● Provided data
* * *
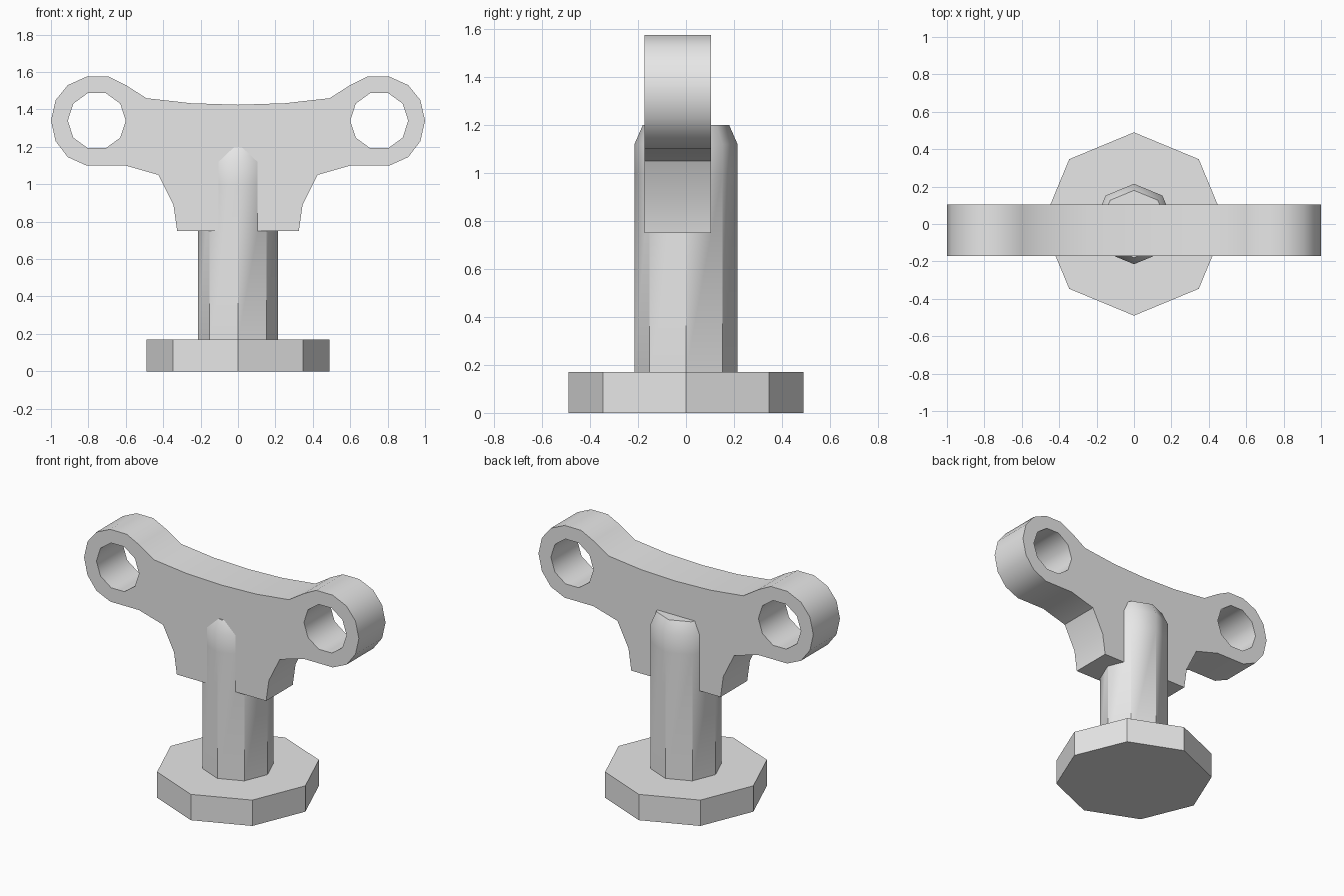
import bpy, bmesh, math
from mathutils import Vector

if "Cube" in bpy.data.objects:
    bpy.data.objects.remove(bpy.data.objects["Cube"], do_unlink=True)

grey = bpy.data.materials.new("light_grey")
grey.use_nodes = True
colour = (0.8, 0.8, 0.8, 1)
grey.diffuse_color = colour
grey.node_tree.nodes["Principled BSDF"].inputs["Base Color"].default_value = colour


def finish(bm, name, is_smooth):
    """Smooth shade, with sharp edges wherever the rule says so."""
    bmesh.ops.recalc_face_normals(bm, faces=bm.faces)
    for face in bm.faces:
        face.smooth = True
    for edge in bm.edges:
        edge.smooth = is_smooth(edge)
    mesh = bpy.data.meshes.new(name)
    bm.to_mesh(mesh)
    bm.free()
    mesh.materials.append(grey)
    obj = bpy.data.objects.new(name, mesh)
    bpy.context.collection.objects.link(obj)
    return obj


def by_angle(degrees):
    return lambda e: e.calc_face_angle(0) < math.radians(degrees)


def octagon_stack(profile):
    """Eight-sided solid through (radius, height) rings, capped at both ends."""
    bm = bmesh.new()
    rings = [[bm.verts.new((r * math.cos(i * math.tau / 8),
                            r * math.sin(i * math.tau / 8), z))
              for i in range(8)] for r, z in profile]
    for low, high in zip(rings, rings[1:]):
        for i in range(8):
            j = (i + 1) % 8
            bm.faces.new((low[i], low[j], high[j], high[i]))
    bm.faces.new(rings[0][::-1])
    bm.faces.new(rings[-1])
    return bm


# Octagonal foot
finish(octagon_stack([(0.49, 0), (0.49, 0.17)]), "base", by_angle(30))

# Octagonal shaft with a smooth rounded tip
DOME = 1.0
shaft = octagon_stack([(0.215, 0.17), (0.215, DOME), (0.215, 1.12), (0.18, 1.2)])
tip = max(shaft.faces, key=lambda f: f.calc_center_median().z)
bmesh.ops.poke(shaft, faces=[tip], offset=0.03)
finish(shaft, "shaft",
       lambda e: max(v.co.z for v in e.verts) > DOME + 0.01
       and min(v.co.z for v in e.verts) < 1.19
       or by_angle(30)(e))

# Winged handle: right half of the outline, mirrored, with an eye in each wing
half = [(0.25, 1.433), (0.49, 1.46), (0.6, 1.53), (0.69, 1.575), (0.81, 1.575),
        (0.91, 1.53), (0.975, 1.45), (1.0, 1.34), (0.975, 1.23), (0.91, 1.145),
        (0.81, 1.1), (0.6, 1.1), (0.425, 1.05), (0.345, 0.89), (0.325, 0.75)]
outline = [(0, 1.425)] + half + [(-x, z) for x, z in reversed(half)]
eyes = [[(side * 0.755 + 0.155 * math.cos(i * math.tau / 10),
          1.34 + 0.155 * math.sin(i * math.tau / 10)) for i in range(10)]
        for side in (-1, 1)]
FRONT, BACK = -0.172, 0.105
handle = bmesh.new()
for loop in [outline] + eyes:
    verts = [handle.verts.new((x, FRONT, z)) for x, z in loop]
    for a, b in zip(verts, verts[1:] + verts[:1]):
        handle.edges.new((a, b))
bmesh.ops.triangle_fill(handle, edges=handle.edges[:], use_beauty=True,
                        normal=Vector((0, -1, 0)))
extruded = bmesh.ops.extrude_face_region(handle, geom=handle.faces[:],
                                         use_keep_orig=True)
bmesh.ops.translate(handle, vec=(0, BACK - FRONT, 0),
                    verts=[g for g in extruded["geom"]
                           if isinstance(g, bmesh.types.BMVert)])
finish(handle, "handle", by_angle(40))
* * *
● Task statement
From the "handle = bmesh.new()" line to the close of the listing, restate each line word for word.

● Solution to the problem
handle = bmesh.new()
for loop in [outline] + eyes:
    verts = [handle.verts.new((x, FRONT, z)) for x, z in loop]
    for a, b in zip(verts, verts[1:] + verts[:1]):
        handle.edges.new((a, b))
bmesh.ops.triangle_fill(handle, edges=handle.edges[:], use_beauty=True,
                        normal=Vector((0, -1, 0)))
extruded = bmesh.ops.extrude_face_region(handle, geom=handle.faces[:],
                                         use_keep_orig=True)
bmesh.ops.translate(handle, vec=(0, BACK - FRONT, 0),
                    verts=[g for g in extruded["geom"]
                           if isinstance(g, bmesh.types.BMVert)])
finish(handle, "handle", by_angle(40))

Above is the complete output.